Written by Marketa Pape,
The United Nations’ international days are an occasion to give prominence to issues of concern to the public and policy-makers. The theme chosen for World Maritime Day 2020 – Sustainable shipping for a sustainable planet – highlights the importance of the UN Sustainable Development Goals and the related work of the International Maritime Organization (IMO), the UN agency for the safety, security and environmental performance of international shipping.
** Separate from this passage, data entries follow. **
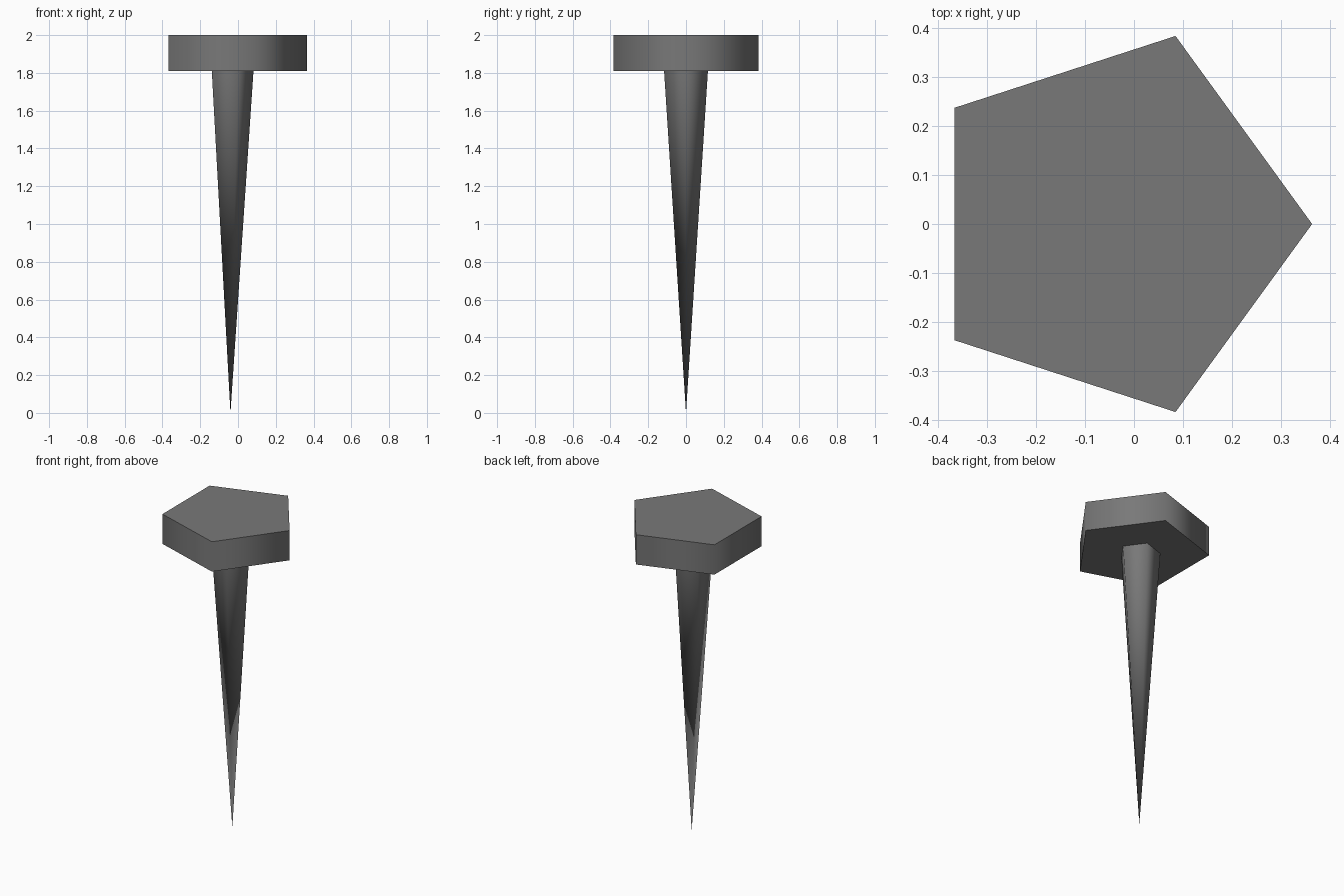
import bpy
import bmesh
import math

SIDES = 5
AXIS_X = -0.04      # the pentagon's centre, so its bounds centre on x = 0
HEAD_BASE = 1.81

cube = bpy.data.objects.get("Cube")
if cube:
    bpy.data.objects.remove(cube, do_unlink=True)

iron = bpy.data.materials.new("dark_grey_iron")
iron.use_nodes = True
colour = (0.19, 0.19, 0.19, 1)
iron.diffuse_color = colour
iron.node_tree.nodes["Principled BSDF"].inputs["Base Color"].default_value = colour


def ring(bm, radius, z):
    """Five-sided ring of vertices with one corner towards +x."""
    angles = [math.tau * i / SIDES for i in range(SIDES)]
    return [bm.verts.new((radius * math.cos(a), radius * math.sin(a), z)) for a in angles]


def finish(bm, name):
    """Turn the bmesh into an object with soft sides and crisp rims."""
    bmesh.ops.recalc_face_normals(bm, faces=bm.faces)
    mesh = bpy.data.meshes.new(name)
    bm.to_mesh(mesh)
    bm.free()
    mesh.materials.append(iron)
    obj = bpy.data.objects.new(name, mesh)
    obj.location.x = AXIS_X
    bpy.context.collection.objects.link(obj)
    bpy.ops.object.select_all(action="DESELECT")
    obj.select_set(True)
    bpy.context.view_layer.objects.active = obj
    bpy.ops.object.shade_smooth_by_angle(angle=math.radians(80))


# Flat pentagonal head
bm = bmesh.new()
low, high = ring(bm, 0.404, HEAD_BASE), ring(bm, 0.404, 2)
bm.faces.new(low)
bm.faces.new(high)
for i in range(SIDES):
    j = (i + 1) % SIDES
    bm.faces.new((low[i], low[j], high[j], high[i]))
finish(bm, "nail_head")

# Tapered shank ending in a sharp point
bm = bmesh.new()
top = ring(bm, 0.122, HEAD_BASE)
tip = bm.verts.new((0, 0, 0))
bm.faces.new(top)
for i in range(SIDES):
    bm.faces.new((top[i], top[(i + 1) % SIDES], tip))
finish(bm, "nail_shank")
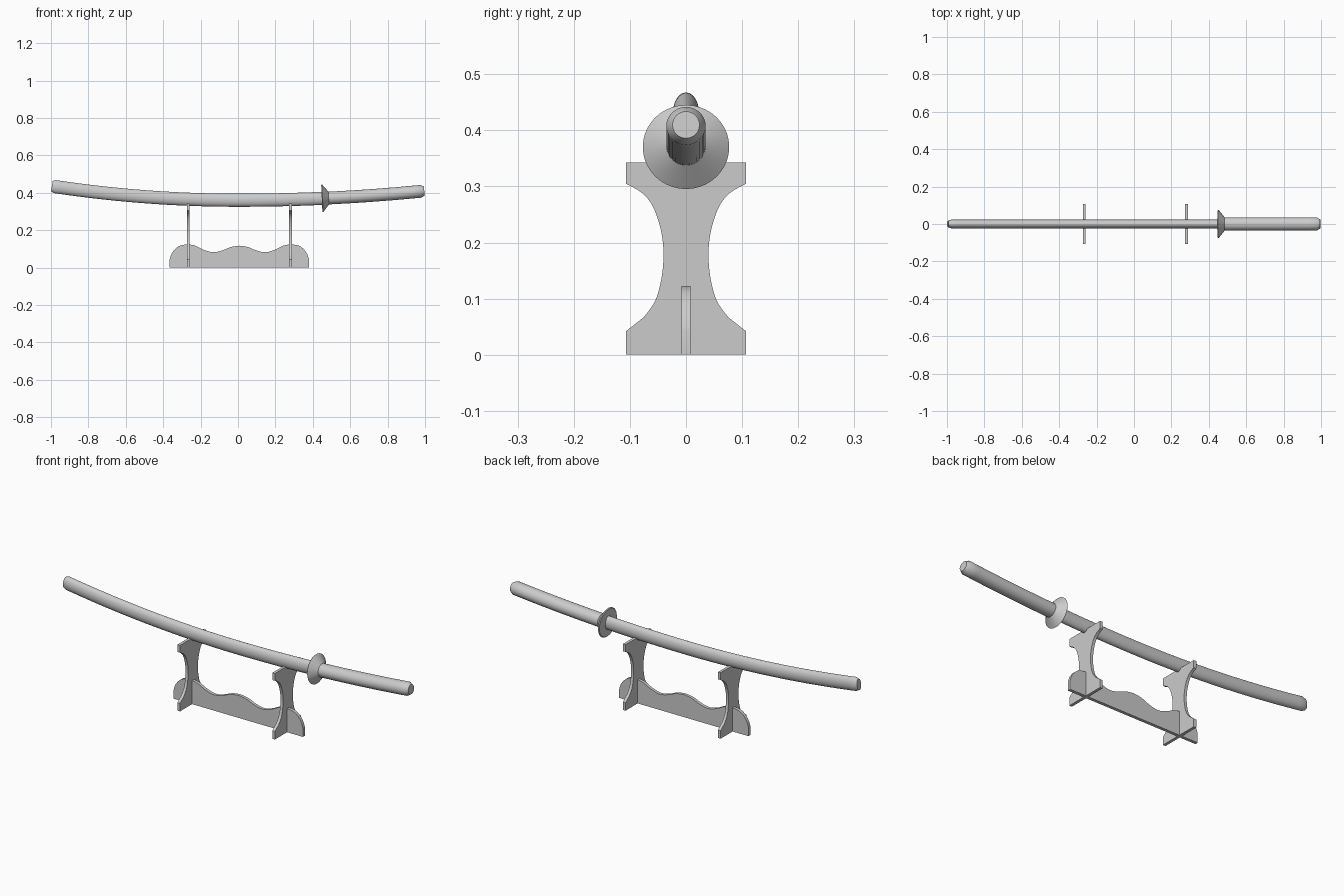
import bpy, bmesh, math
from mathutils import Vector

if "Cube" in bpy.data.objects:
    bpy.data.objects.remove(bpy.data.objects["Cube"])

CX = 0.007  # stand centre


def finish(name, bm, angle=35):
    bmesh.ops.recalc_face_normals(bm, faces=bm.faces)
    me = bpy.data.meshes.new(name)
    bm.to_mesh(me)
    bm.free()
    ob = bpy.data.objects.new(name, me)
    bpy.context.collection.objects.link(ob)
    bpy.ops.object.select_all(action='DESELECT')
    ob.select_set(True)
    bpy.context.view_layer.objects.active = ob
    bpy.ops.object.shade_smooth_by_angle(angle=math.radians(angle))
    return ob


def centre_z(x):
    return 0.36 + (0.076 if x < 0 else 0.05) * x * x


def sweep(name, stations, n=32):
    """Elliptical rings (x, half width, half height) along the sword curve."""
    bm = bmesh.new()
    rings = []
    for x, ry, rz in stations:
        s = (centre_z(x + 0.001) - centre_z(x - 0.001)) / 0.002
        up = Vector((-s, 0, 1)).normalized()
        c = Vector((x, 0, centre_z(x)))
        rings.append([bm.verts.new(c + up * rz * math.sin(a) + Vector((0, ry * math.cos(a), 0)))
                      for a in (2 * math.pi * i / n for i in range(n))])
    for a, b in zip(rings, rings[1:]):
        for i in range(n):
            bm.faces.new((a[i], a[(i + 1) % n], b[(i + 1) % n], b[i]))
    bm.faces.new(rings[0])
    bm.faces.new(rings[-1])
    return finish(name, bm)


def spread(x0, x1, n, ry, rz):
    return [(x0 + (x1 - x0) * i / n, ry, rz) for i in range(n + 1)]


def spline(pts, steps=5):
    """Catmull-Rom smoothing through a few points."""
    p = [Vector(q) for q in [pts[0]] + pts + [pts[-1]]]
    out = []
    for a, b, c, d in zip(p, p[1:], p[2:], p[3:]):
        for k in range(steps):
            t = k / steps
            out.append(0.5 * (2 * b + (c - a) * t + (2 * a - 5 * b + 4 * c - d) * t * t
                              + (3 * b - a - 3 * c + d) * t ** 3))
    return out + [p[-1]]


def plate(name, half, origin, u, normal, thick):
    """Mirror a half outline about its u = 0 axis and extrude it."""
    outline = list(half) + [Vector((-q[0], q[1])) for q in reversed(half) if abs(q[0]) > 1e-5]
    bm = bmesh.new()
    vs = [bm.verts.new(Vector(origin) + Vector(u) * q[0] + Vector((0, 0, q[1]))
                       - Vector(normal) * thick / 2) for q in outline]
    f = bm.faces.new(vs)
    ext = bmesh.ops.extrude_face_region(bm, geom=[f])
    bmesh.ops.translate(bm, vec=Vector(normal) * thick,
                        verts=[v for v in ext['geom'] if isinstance(v, bmesh.types.BMVert)])
    return finish(name, bm)


# Scabbard with chamfered tip
sweep("scabbard", [(-0.995, 0.017, 0.028), (-0.978, 0.023, 0.035)]
      + spread(-0.95, 0.46, 28, 0.023, 0.035))

# Handle with chamfered pommel
sweep("handle", spread(0.46, 0.978, 12, 0.035, 0.034) + [(0.996, 0.024, 0.024)])

# Conical hand guard
sweep("guard", [(0.448, 0.072, 0.071), (0.452, 0.077, 0.075), (0.485, 0.035, 0.034)], 40)

# Two stand uprights, waisted on both sides
curve = spline([(0.075, 0.067), (0.055, 0.096), (0.044, 0.135), (0.04, 0.18),
                (0.045, 0.223), (0.059, 0.264), (0.078, 0.288), (0.107, 0.305)])
side = [Vector((0.107, 0)), Vector((0.107, 0.042))] + curve + [Vector((0.107, 0.343))]
for tag, sx in (("left", -1), ("right", 1)):
    plate(tag + "_upright", side, (CX + sx * 0.273, 0, 0), (0, 1, 0), (1, 0, 0), 0.015)

# Wavy base rail joining the uprights
wave = spline([(0.372, 0.045), (0.363, 0.072), (0.343, 0.1), (0.315, 0.118), (0.275, 0.123),
               (0.235, 0.117), (0.19, 0.095), (0.14, 0.082), (0.09, 0.092),
               (0.045, 0.11), (0, 0.117)])
plate("base_rail", [Vector((0.372, 0))] + wave, (CX, 0, 0), (1, 0, 0), (0, 1, 0), 0.016)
The broad scope of IMO efforts to make shipping more sustainable includes, for instance, measures introduced to cut the sulphur content of ships’ fuel oil, reduce marine litter, protect the polar regions and limit the spread of invasive marine species from ships’ ballast water. The 2020 edition – marked on 24 September – highlights two other areas of IMO action: reducing greenhouse gas emissions (GGEs) from shipping and making crew changes function during the Covid‑19 pandemic.
In response to the Paris Agreement’s call to limit global warming to well below 2°C, the IMO adopted a mandatory fuel data collection system in 2016, and an initial strategy on the reduction of GGEs from ships in 2018. The strategy’s aim is to cut shipping emissions by at least 50 % by 2050 compared to 2008 levels, before phasing them out entirely. To be reviewed in 2023, the strategy outlines candidate short-, medium- and long-term reduction measures. Progress on short-term measures is expected already this year.
The EU, having long urged the IMO to be more ambitious on climate action, already adopted a system for monitoring, reporting and verification on CO2 emissions from maritime transport in 2015. From 2018, it started collecting CO2 emission data from large ships calling at European ports. However, once the IMO data collection system began to apply in 2019, shipping companies have had to report similar data twice. EU legislators are now adapting the EU system to facilitate data reporting without weakening its usefulness in gathering transparent data per ship and voyage. The EU is also considering bringing maritime emissions under its Emissions Trading System, in line with the European Green Deal.
During the coronavirus pandemic, ships continued to transport essential medical supplies, food and other basic goods. However, due to government-imposed lockdowns and restrictions, crew rotations stopped, leaving hundreds of thousands of seafarers stuck on ships, often even without medical assistance. Instead of returning home, seafarers have been asked to continue working for months longer, ignoring the accumulated fatigue and increased risk of accidents. The IMO has repeatedly called on governments to designate seafarers as essential workers; it put protocols in place to enable safe crew changes, helped organise repatriations and provided support for seafarers’ mental health. The EU, for its part, has addressed a set of specific guidelines and economic relief measures to its shipping and ports sector.
Due to the current restrictions, this year’s World Maritime Day event will be celebrated online. This will not lessen the expectations for the IMO to make a genuine contribution to improving the environmental performance of international shipping.